A friend--who knew of what he spoke, having international success as a film-maker and visual artist--once asked the Matron which she would rather have, money or fame? Couldn't be both, as this was a question of the rorschach nature.
She didn't miss a beat: "Fame!"
He said: "Aha! Then you're the real artist. You want your work out there. You want readers."
Mrs. G hit this shiny nail on the head, here.
This is why the Matron blogs, too. Indeed, at this very moment, she is standing on stage, throwing you all kisses. Comments on the dexterity of her prose make her heart go pitter-patter. Knees weak and eyes roll, all that.

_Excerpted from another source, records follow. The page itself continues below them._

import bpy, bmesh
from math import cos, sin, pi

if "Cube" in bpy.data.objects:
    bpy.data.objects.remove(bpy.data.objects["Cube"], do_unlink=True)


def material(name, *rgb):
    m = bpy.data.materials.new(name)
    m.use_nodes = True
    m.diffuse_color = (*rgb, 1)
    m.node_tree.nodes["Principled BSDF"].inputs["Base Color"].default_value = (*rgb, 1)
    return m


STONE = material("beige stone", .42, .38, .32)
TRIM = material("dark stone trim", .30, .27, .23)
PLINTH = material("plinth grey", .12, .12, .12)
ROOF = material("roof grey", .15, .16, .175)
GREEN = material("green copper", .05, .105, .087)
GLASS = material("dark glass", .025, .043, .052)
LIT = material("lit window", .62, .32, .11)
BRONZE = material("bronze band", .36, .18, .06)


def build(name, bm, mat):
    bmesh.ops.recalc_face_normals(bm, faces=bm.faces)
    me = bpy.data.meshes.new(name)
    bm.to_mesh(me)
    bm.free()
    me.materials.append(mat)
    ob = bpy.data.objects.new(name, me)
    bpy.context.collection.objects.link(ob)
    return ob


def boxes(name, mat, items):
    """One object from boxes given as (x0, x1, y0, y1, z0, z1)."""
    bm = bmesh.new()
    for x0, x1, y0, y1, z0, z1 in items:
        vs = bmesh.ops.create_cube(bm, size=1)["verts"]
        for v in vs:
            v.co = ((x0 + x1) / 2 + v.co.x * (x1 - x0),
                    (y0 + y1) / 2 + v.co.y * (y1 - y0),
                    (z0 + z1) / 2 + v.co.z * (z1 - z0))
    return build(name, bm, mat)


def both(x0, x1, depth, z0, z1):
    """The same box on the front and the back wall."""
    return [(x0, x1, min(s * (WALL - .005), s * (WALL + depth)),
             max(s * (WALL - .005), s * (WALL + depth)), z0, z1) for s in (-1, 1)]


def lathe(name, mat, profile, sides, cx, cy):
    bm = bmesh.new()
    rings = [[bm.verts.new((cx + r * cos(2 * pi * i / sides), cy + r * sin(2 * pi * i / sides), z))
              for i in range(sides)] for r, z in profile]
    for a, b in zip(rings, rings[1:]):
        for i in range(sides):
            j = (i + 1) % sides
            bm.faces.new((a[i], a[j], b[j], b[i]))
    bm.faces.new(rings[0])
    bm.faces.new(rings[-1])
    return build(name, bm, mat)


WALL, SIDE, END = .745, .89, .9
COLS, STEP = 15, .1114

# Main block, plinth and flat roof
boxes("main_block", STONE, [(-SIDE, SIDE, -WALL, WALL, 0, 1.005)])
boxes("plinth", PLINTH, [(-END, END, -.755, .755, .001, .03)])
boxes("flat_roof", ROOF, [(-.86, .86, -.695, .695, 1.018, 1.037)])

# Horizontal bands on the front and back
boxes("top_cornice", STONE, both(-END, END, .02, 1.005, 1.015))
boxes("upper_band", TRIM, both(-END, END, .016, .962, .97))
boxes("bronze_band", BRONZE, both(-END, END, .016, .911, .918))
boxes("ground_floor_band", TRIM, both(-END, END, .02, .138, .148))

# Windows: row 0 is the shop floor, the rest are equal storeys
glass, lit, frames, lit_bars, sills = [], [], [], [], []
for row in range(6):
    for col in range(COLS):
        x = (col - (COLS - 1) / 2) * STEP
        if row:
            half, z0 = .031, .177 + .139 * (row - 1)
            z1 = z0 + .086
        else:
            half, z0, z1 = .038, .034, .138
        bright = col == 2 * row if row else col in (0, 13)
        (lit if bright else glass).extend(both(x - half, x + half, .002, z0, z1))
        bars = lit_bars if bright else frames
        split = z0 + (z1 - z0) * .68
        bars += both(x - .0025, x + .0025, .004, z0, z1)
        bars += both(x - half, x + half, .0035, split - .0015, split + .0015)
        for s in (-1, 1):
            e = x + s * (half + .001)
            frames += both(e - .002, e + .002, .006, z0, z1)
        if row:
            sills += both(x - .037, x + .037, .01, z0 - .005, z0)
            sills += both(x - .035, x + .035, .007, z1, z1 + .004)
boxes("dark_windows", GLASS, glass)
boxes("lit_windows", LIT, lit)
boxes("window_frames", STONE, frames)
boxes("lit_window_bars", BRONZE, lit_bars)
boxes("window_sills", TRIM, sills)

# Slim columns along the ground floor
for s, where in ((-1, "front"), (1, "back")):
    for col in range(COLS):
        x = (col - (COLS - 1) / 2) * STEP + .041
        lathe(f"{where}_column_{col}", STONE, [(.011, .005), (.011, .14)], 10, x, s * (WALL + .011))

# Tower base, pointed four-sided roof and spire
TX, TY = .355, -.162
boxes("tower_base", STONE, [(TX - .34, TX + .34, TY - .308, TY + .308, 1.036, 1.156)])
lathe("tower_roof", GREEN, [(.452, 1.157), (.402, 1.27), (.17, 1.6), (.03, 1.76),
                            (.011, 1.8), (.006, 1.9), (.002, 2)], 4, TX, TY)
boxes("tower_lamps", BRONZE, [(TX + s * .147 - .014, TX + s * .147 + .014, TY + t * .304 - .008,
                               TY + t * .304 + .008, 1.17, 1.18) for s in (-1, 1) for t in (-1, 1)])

The rest of Mrs. G's musings -- particularly on how the popular don't play well with others -- echoes much of the Matron's own sentiments about the ins and outs of this online writing game.
Heather Armstrong does not read this blog--or yours, for that matter.
Dooce isn't the place you pull up a ratty lawn chair and kvetch about the husband. No, Heather Armstrong's blog is a corporation (one that rolls in over 40K a month!). Dooce is industrial strength stuff: codified, in the dictionary.
Now, the Matron enjoys Dooce. Much like she enjoys Vanity Fair or visits Salon. This is different than tooling through the day to day doings of Green Girl or Amy the Mom. Not better, not worse, just different. Dooce is serious business and feels, to this reader, every bit as studied and structured as the introduction of any new product on the market -- only with a blog, product happens nearly every day.
The Matron is using Dooce as an example, but there are plenty of other bloggers who are also one-way destinations. Entities unto themselves.
If thousands of people (instead of numbers stretching toward 200, at the moment) read the Matron's blog, she probably wouldn't be able to stop by and visit everyone, either. But she would want to! (and she might even try)
Perhaps the larger question (because she's an academic, she's sure there is one) is what the goals are? What success is? Why? The Matron prefers reading and writing to direct human contact, so that pretty much sums up her intentions. It's all Flow, darling.
Success is the conversation--from bouncing off Mrs. G to the comments below. Success is pumping out something creative in half an hour, nearly every day. Success is that check for $28 the Matron just got from BlogHer! Success is trying to wipe up the drool and tackling technology: if everyone under thirty lives online, why not give try?
Success? The Matron thinks that would be the codification, the dictionary-ization of her made-up word for blog ethic - blethic, the care and tutelage of one's individual blog. The moral compass, the code. Blethic!
And today's post would be a little riff on that.